The UK terror threat is increasing as so-called Islamic State loses territory in Syria and Iraq, the security minister has said.
Ben Wallace said extremists were trying to carry out attacks in the UK because they were either unable to join IS overseas or had returned from there.
He said Europe was now under "constant attack" from terror groups.
Mr Wallace also warned there needed to be more understanding of the anti-terrorism programme Prevent.
It comes after IS said it was behind the Barcelona attack on 17 August when a van drove down Las Ramblas, killing 13 and injuring scores more.
The terror group lost its Mosul stronghold to Iraqi forces last month and international efforts to bring down its "capital" Raqqa in Syria continue.
IS seized Raqqa in 2014 and established its headquarters there, with former prime minister David Cameron calling it "the head of the snake".

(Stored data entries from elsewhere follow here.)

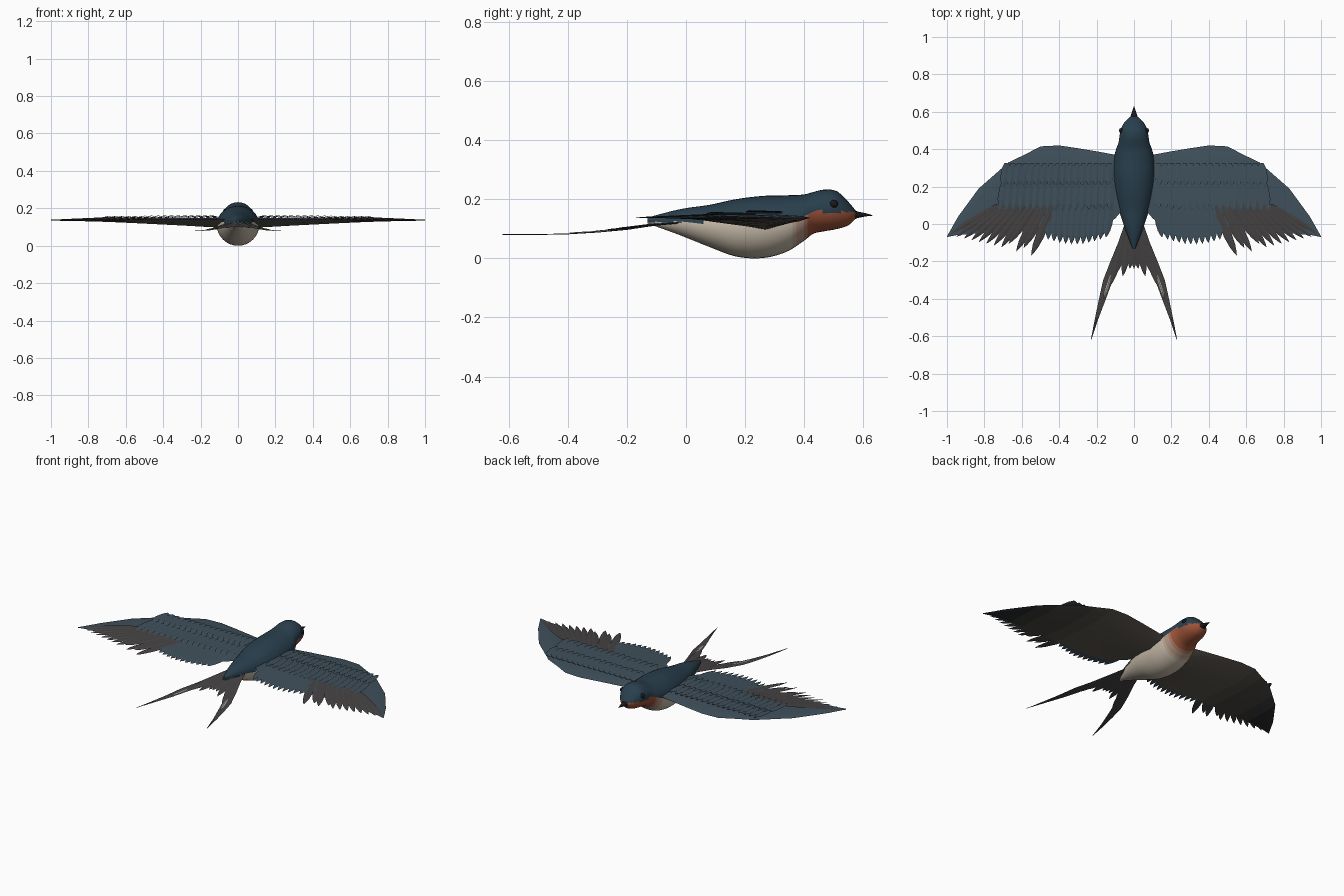
import bpy, bmesh, math
from mathutils import Vector

if "Cube" in bpy.data.objects:
    bpy.data.objects.remove(bpy.data.objects["Cube"])


def mat(name, rgb):
    m = bpy.data.materials.new(name)
    m.diffuse_color = (*rgb, 1)
    m.use_nodes = True
    m.node_tree.nodes["Principled BSDF"].inputs["Base Color"].default_value = m.diffuse_color
    return m


def mix(a, b, t):
    return tuple(p + (q - p) * t for p, q in zip(a, b))


CREAM, RUST, UNDER, DARK = (.56, .49, .39), (.33, .085, .04), (.12, .105, .085), (.02, .024, .028)
blue = mat("blue_back", (.022, .05, .075))
wing_blue = mat("wing_blue", (.05, .08, .105))
grey = mat("flight_grey", (.06, .055, .055))
black = mat("black", (.01, .01, .012))
white = mat("pale_spot", (.5, .47, .4))
throat = [mat(f"belly_{i}", mix(CREAM, RUST, i / 4)) for i in range(5)]
under = [mat(f"under_{i}", mix(UNDER, DARK, i / 4)) for i in range(5)]


def lerp_table(table, x):
    """Smooth interpolation of rows keyed by their first value."""
    n = len(table)
    for i in range(n - 1):
        if x <= table[i + 1][0] or i == n - 2:
            p1, p2 = table[i], table[i + 1]
            p0, p3 = table[max(i - 1, 0)], table[min(i + 2, n - 1)]
            h = p2[0] - p1[0]
            t = (x - p1[0]) / h
            out = []
            for k in range(1, len(p1)):
                m1 = (p2[k] - p0[k]) / (p2[0] - p0[0]) * h
                m2 = (p3[k] - p1[k]) / (p3[0] - p1[0]) * h
                out.append((2*t**3 - 3*t*t + 1) * p1[k] + (t**3 - 2*t*t + t) * m1
                           + (3*t*t - 2*t**3) * p2[k] + (t**3 - t*t) * m2)
            return out


def finish(bm, name, mats, mirror=False, smooth=None, pick=None, recalc=True):
    if recalc:
        bmesh.ops.recalc_face_normals(bm, faces=bm.faces)
    bm.normal_update()
    if pick:
        for f in bm.faces:
            f.material_index = pick(f)
    me = bpy.data.meshes.new(name)
    bm.to_mesh(me)
    bm.free()
    for m in mats:
        me.materials.append(m)
    ob = bpy.data.objects.new(name, me)
    bpy.context.collection.objects.link(ob)
    if mirror:
        ob.modifiers.new("mirror", 'MIRROR').use_mirror_merge = False
    if smooth:
        bpy.ops.object.select_all(action='DESELECT')
        bpy.context.view_layer.objects.active = ob
        ob.select_set(True)
        bpy.ops.object.shade_smooth_by_angle(angle=math.radians(smooth))
    return ob


def loft(bm, rings):
    """Skin closed rings and cap both ends."""
    rows = [[bm.verts.new(p) for p in r] for r in rings]
    n = len(rows[0])
    for a, b in zip(rows, rows[1:]):
        for i in range(n):
            bm.faces.new((a[i], a[(i + 1) % n], b[(i + 1) % n], b[i]))
    bm.faces.new(rows[0])
    bm.faces.new(rows[-1][::-1])


# Body: y, bottom, top, half width
BODY = [(-.13, .118, .138, .008), (-.02, .078, .166, .05), (.08, .038, .181, .082),
        (.17, .006, .2, .104), (.26, .001, .211, .114), (.34, .022, .213, .109),
        (.40, .06, .216, .096), (.43, .083, .224, .084), (.465, .091, .232, .078),
        (.51, .099, .227, .07), (.55, .112, .19, .046), (.575, .135, .16, .018)]
bm = bmesh.new()
rings = []
for j in range(57):
    y = -.13 + .705 * j / 56
    lo, hi, w = lerp_table(BODY, y)
    mid = lo + (hi - lo) * .53
    ring = []
    for i in range(32):
        a = math.tau * i / 32
        s = math.sin(a)
        ring.append((w * math.cos(a), y, mid + s * ((hi - mid) if s > 0 else (mid - lo))))
    rings.append(ring)
loft(bm, rings)


def body_colour(f):
    c = f.calc_center_median()
    edge = .122 + .036 * min(max((c.y - .36) / .06, 0), 1)
    if c.z > edge:
        return 0
    return 1 + round(4 * min(max((c.y - .345) / .08, 0), 1))


finish(bm, "body", [blue] + throat, smooth=60, pick=body_colour)

# Beak and eyes
bm = bmesh.new()
loft(bm, [[(w * math.cos(a), y, z + h * math.sin(a)) for a in [math.tau * i / 12 for i in range(12)]]
          for y, w, h, z in ((.555, .028, .022, .147), (.58, .017, .011, .147), (.61, .007, .005, .147), (.63, .001, .001, .145))])
finish(bm, "beak", [black], smooth=50)
bm = bmesh.new()
bmesh.ops.create_uvsphere(bm, u_segments=16, v_segments=10, radius=.014)
bmesh.ops.translate(bm, verts=bm.verts, vec=(.066, .5, .184))
finish(bm, "eyes", [black], mirror=True, smooth=60)

# Wing: x, leading edge, trailing edge, depth below
WING = [(.04, .355, .10, .042), (.1, .37, .03, .04), (.18, .385, -.03, .036), (.28, .402, -.05, .03),
        (.4, .42, -.05, .024), (.5, .415, -.045, .019), (.58, .373, -.04, .015), (.67, .33, -.04, .011),
        (.75, .26, -.042, .008), (.83, .19, -.05, .006), (.94, .04, -.058, .004), (1.0, -.066, -.07, .002)]
bm = bmesh.new()
rings = []
for x, le, te, d in WING:
    c = le - te
    t = min(1, d / .02)
    top = [(0, .137), (.06, .137 + .006 * t), (.25, .138 + .01 * t), (.6, .139 + .007 * t), (1, .139)]
    bot = [(.85, .137 - .15 * d), (.6, .137 - .55 * d), (.3, .137 - d), (.08, .137 - .5 * d)]
    rings.append([(x, le - c * u, z) for u, z in top + bot])
loft(bm, rings)


def wing_colour(f):
    if f.normal.z > 0:
        return 0
    x = f.calc_center_median().x
    return 1 + round(4 * min(max((x - .45) / .45, 0), 1))


finish(bm, "wings", [wing_blue] + under, mirror=True, smooth=40, pick=wing_colour)

PROFILE = [(0, .55), (.25, .95), (.6, 1), (.8, .75), (.92, .38)]


def feather(bm, base, tip, width, profile=PROFILE, ridge=.002, roll=.0):
    """Pointed vane with a raised shaft and a flat underside."""
    base, tip = Vector(base), Vector(tip)
    d = tip - base
    side = Vector((-d.y, d.x, 0)).normalized() * width / 2
    rows = []
    for t, w in profile:
        p = base + d * t
        r = Vector((0, 0, roll))
        rows.append([bm.verts.new(q) for q in (p - side * w - r, p + Vector((0, 0, ridge)),
                                               p + side * w + r, p - Vector((0, 0, .001)))])
    end = bm.verts.new(tip)
    for a, b in zip(rows, rows[1:]):
        for i in range(4):
            bm.faces.new((a[i], a[(i + 1) % 4], b[(i + 1) % 4], b[i]))
    for i in range(4):
        bm.faces.new((rows[-1][i], rows[-1][(i + 1) % 4], end))
    bm.faces.new(rows[0])


# Covert rows: name, count, inner and outer base, inner and outer tip, width
for name, n, b0, b1, t0, t1, w in (
        ("upper_coverts", 17, (.13, .325, .156), (.68, .325, .154), (.135, .205, .16), (.70, .2, .156), .046),
        ("lower_coverts", 17, (.12, .235, .15), (.69, .235, .15), (.13, .075, .154), (.715, .065, .15), .048)):
    bm = bmesh.new()
    for i in range(n):
        k = i / (n - 1)
        feather(bm, mix(b0, b1, k), mix(t0, t1, k), w, roll=.003)
    finish(bm, name, [wing_blue], mirror=True)

# Secondary feathers along the inner trailing edge
bm = bmesh.new()
for i in range(12):
    k = i / 11
    x = .15 + .34 * k
    feather(bm, (.12 + .36 * k, .12, .148), (x, -.05 - .06 * math.sin(math.pi * (.12 + .76 * k)), .139), .046, roll=.002)
finish(bm, "secondary_feathers", [wing_blue], mirror=True)

# Primary feathers fanning to the wing tip
bm = bmesh.new()
for i in range(12):
    k = i / 11
    tip = (.55 + .44 * k, -.17 + .11 * k ** .9 + (.03 if i % 2 and i < 4 else 0), .137)
    feather(bm, (.43 + .30 * k, .10 + .02 * math.sin(math.pi * k), .149), tip, .044 - .01 * k, roll=.002)
finish(bm, "primary_feathers", [grey], mirror=True)

# Inner tail fan
bm = bmesh.new()
for i, (x, y) in enumerate(((.022, -.24), (.06, -.28), (.098, -.27), (.125, -.33))):
    feather(bm, (.008 + .012 * i, -.03, .124 - .002 * i), (x, y, .098 - .003 * i), .042, roll=.001)
finish(bm, "tail_feathers", [grey], mirror=True)
bm = bmesh.new()
feather(bm, (0, -.03, .126), (0, -.24, .1), .04)
finish(bm, "middle_tail_feather", [grey])

# Long outer tail streamers, curved along a few stations
bm = bmesh.new()
rows = []
for y, inner, outer, z in ((0, .02, .05, .124), (-.1, .045, .085, .112), (-.2, .08, .126, .097),
                           (-.3, .113, .165, .088), (-.4, .15, .187, .082), (-.5, .188, .208, .08), (-.62, .229, .231, .08)):
    m = (inner + outer) / 2
    rows.append([(inner, y, z), (m, y, z + .002), (outer, y, z), (m, y, z - .001)])
loft(bm, rows)
finish(bm, "tail_streamers", [grey], mirror=True)

# Pale marks on the streamers
bm = bmesh.new()
feather(bm, (.122, -.27, .0925), (.163, -.4, .085), .012)
finish(bm, "tail_marks", [white], mirror=True)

Mr Wallace told BBC Radio 4's Today programme: "I think the threat is still increasing, partly driven by the fact Isis is collapsing in Syria and people are either unable to get out there to fight for Isis and so they look to do something at home, or also because people have come back and tried to inspire people with their stories and tales of the caliphate.
"I think those two things mean that the threat is to some extent increasing."
The security minister also said it was vital for people to engage with the government's anti-terrorism programme, Prevent, which aims to stop people from becoming radicalised.
But he said he disagreed with comments from the police lead for Prevent who said the programme should be compulsory.
Under the scheme, police and other organisations try to build relationships with the public - including faith leaders, teachers and doctors - and urge them to report any concerns to them, but currently any engagement is voluntary.
Mr Wallace added that he had ordered the release of more information to increase understanding of Prevent and its successes to get more people to engage with it.
"There's no ifs and buts nowadays.
"If we're going to stop these people who use everyday items such as vehicles and kitchen knives to murder people on our streets, we are going to have to all engage together with Prevent and we are having real success when we do that."
Mr Wallace added: "We must offer an alternative and help people be protected from that [radicalisation]."